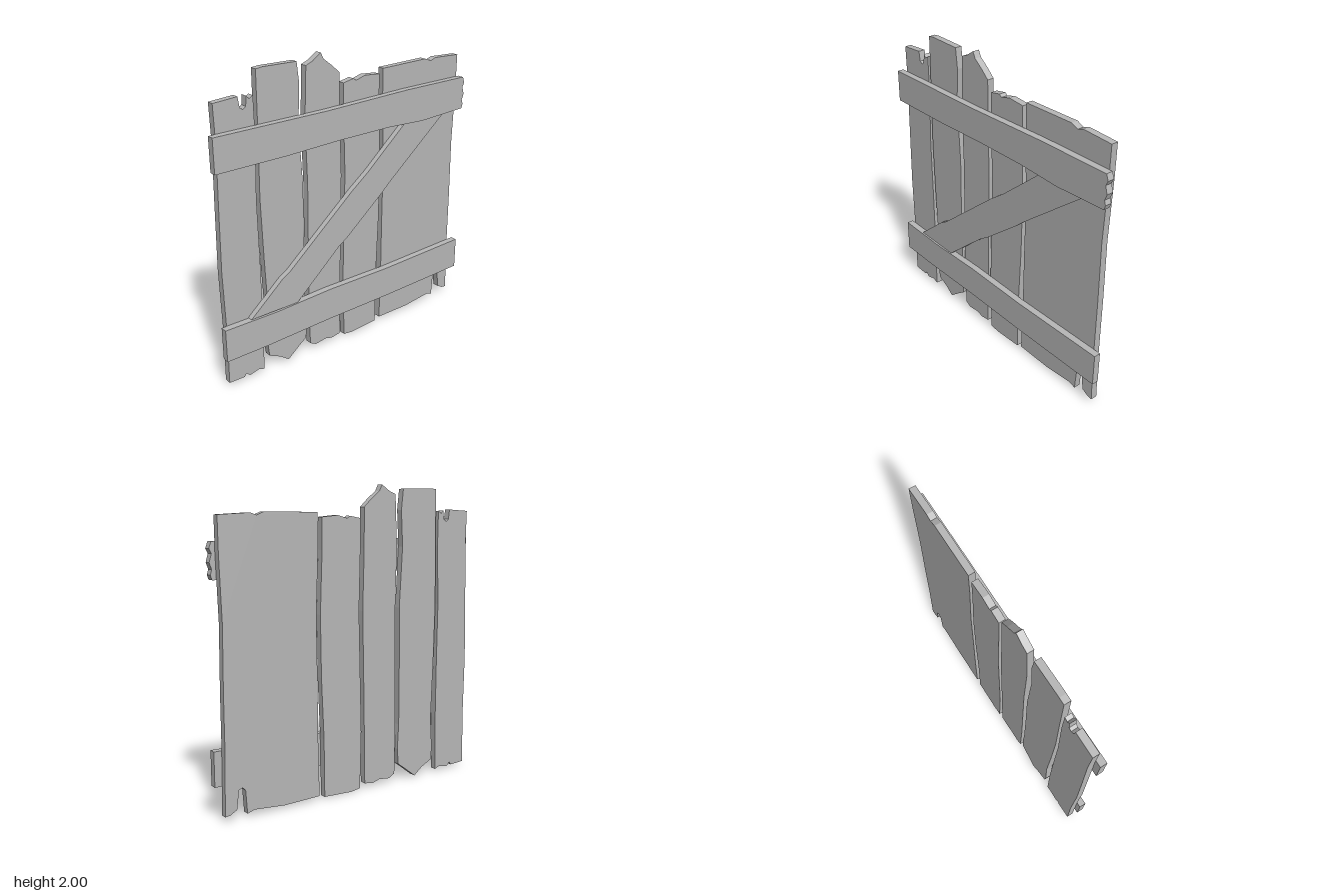
import * as THREE from 'three';

const T = 0.045; // board thickness
const SIDE_HEIGHTS = [0.4, 0.8, 1.2, 1.6]; // where the plank sides are given

export function createModel() {
  const gate = new THREE.Group();
  gate.name = 'woodenGate';
  const wood = new THREE.MeshStandardMaterial({ color: 0xb8b8b8 });
  wood.name = 'plain grey';

  // Extrudes an outline of [x, y] corners forward from depth z
  function board(name, corners, z, depth) {
    const shape = new THREE.Shape(corners.map(([x, y]) => new THREE.Vector2(x, y)));
    const geometry = new THREE.ExtrudeGeometry(shape, { depth, bevelEnabled: false });
    const mesh = new THREE.Mesh(geometry, wood);
    mesh.name = name;
    mesh.position.z = z;
    gate.add(mesh);
  }

  // Upright plank: broken top and bottom ends (left to right), wavy sides between them
  function plank(name, top, bottom, left, right) {
    const side = (xs) => SIDE_HEIGHTS.map((y, i) => [xs[i], y]);
    board(name, [...bottom, ...side(right), ...top.reverse(), ...side(left).reverse()], -T, T);
  }

  plank('notchedPlank',
    [[-.95, 1.83], [-.79, 1.84], [-.78, 1.775], [-.76, 1.76], [-.74, 1.775], [-.735, 1.835], [-.715, 1.815], [-.69, 1.83]],
    [[-.96, .03], [-.85, .025], [-.835, .045], [-.81, .02], [-.74, .035], [-.7, .02]],
    [-.955, -.963, -.955, -.945], [-.693, -.695, -.7, -.687]);

  plank('pointedFootPlank',
    [[-.665, 1.975], [-.62, 1.98], [-.385, 1.975], [-.37, 1.84]],
    [[-.665, .18], [-.655, .1], [-.575, .06], [-.51, .01], [-.42, .08], [-.365, .12], [-.355, .23]],
    [-.65, -.665, -.675, -.668], [-.365, -.365, -.36, -.383]);

  plank('pointedTopPlank',
    [[-.32, 1.94], [-.27, 1.96], [-.21, 2], [-.19, 1.96], [-.125, 1.91], [-.07, 1.86]],
    [[-.33, .06], [-.285, .035], [-.2, .045], [-.15, .03], [-.08, .04]],
    [-.335, -.33, -.325, -.335], [-.075, -.068, -.06, -.07]);

  plank('shortPlank',
    [[-.04, 1.79], [.04, 1.805], [.06, 1.79], [.13, 1.81], [.25, 1.8]],
    [[-.04, .015], [.03, .005], [.24, .015]],
    [-.05, -.04, -.03, -.04], [.243, .26, .265, .25]);

  plank('widePlank',
    [[.28, 1.83], [.65, 1.835], [.7, 1.815], [.74, 1.83], [.95, 1.82]],
    [[.28, .03], [.54, .025], [.75, .045], [.8, .03], [.81, .18], [.83, .2], [.855, .19], [.87, .07], [.915, .045], [.95, .04]],
    [.288, .29, .295, .28], [.94, .94, .935, .948]);

  // Cross rails, the upper one chipped at its left end
  board('topRail',
    [[-.99, 1.44], [-.5, 1.44], [-.1, 1.45], [.3, 1.45], [.6, 1.435], [.97, 1.45], [.98, 1.48], [.97, 1.51],
      [.985, 1.55], [.97, 1.6], [.985, 1.63], [.97, 1.67], [.45, 1.67], [-.2, 1.655], [-.99, 1.655]], 0, T);
  board('bottomRail',
    [[-.99, .22], [-.7, .215], [-.2, .22], [.3, .215], [.99, .22], [.99, .44], [.3, .43], [-.2, .44], [-.6, .43], [-.99, .44]], 0, T);

  // Slightly thinner diagonal brace between the rails
  board('diagonalBrace',
    [[-.8, .44], [-.45, .435], [-.11, .725], [-.04, .77], [.25, 1], [.33, 1.07], [.8, 1.445], [.45, 1.45],
      [.13, 1.18], [0, 1.085], [-.5, .675], [-.56, .64]], 0, 0.037);
  return gate;
}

◇ ◇ ◇

# Problem to work on
Show every line of the material above in which "left" is present.

# Solution to the problem
  // Upright plank: broken top and bottom ends (left to right), wavy sides between them
  function plank(name, top, bottom, left, right) {
    board(name, [...bottom, ...side(right), ...top.reverse(), ...side(left).reverse()], -T, T);
  // Cross rails, the upper one chipped at its left end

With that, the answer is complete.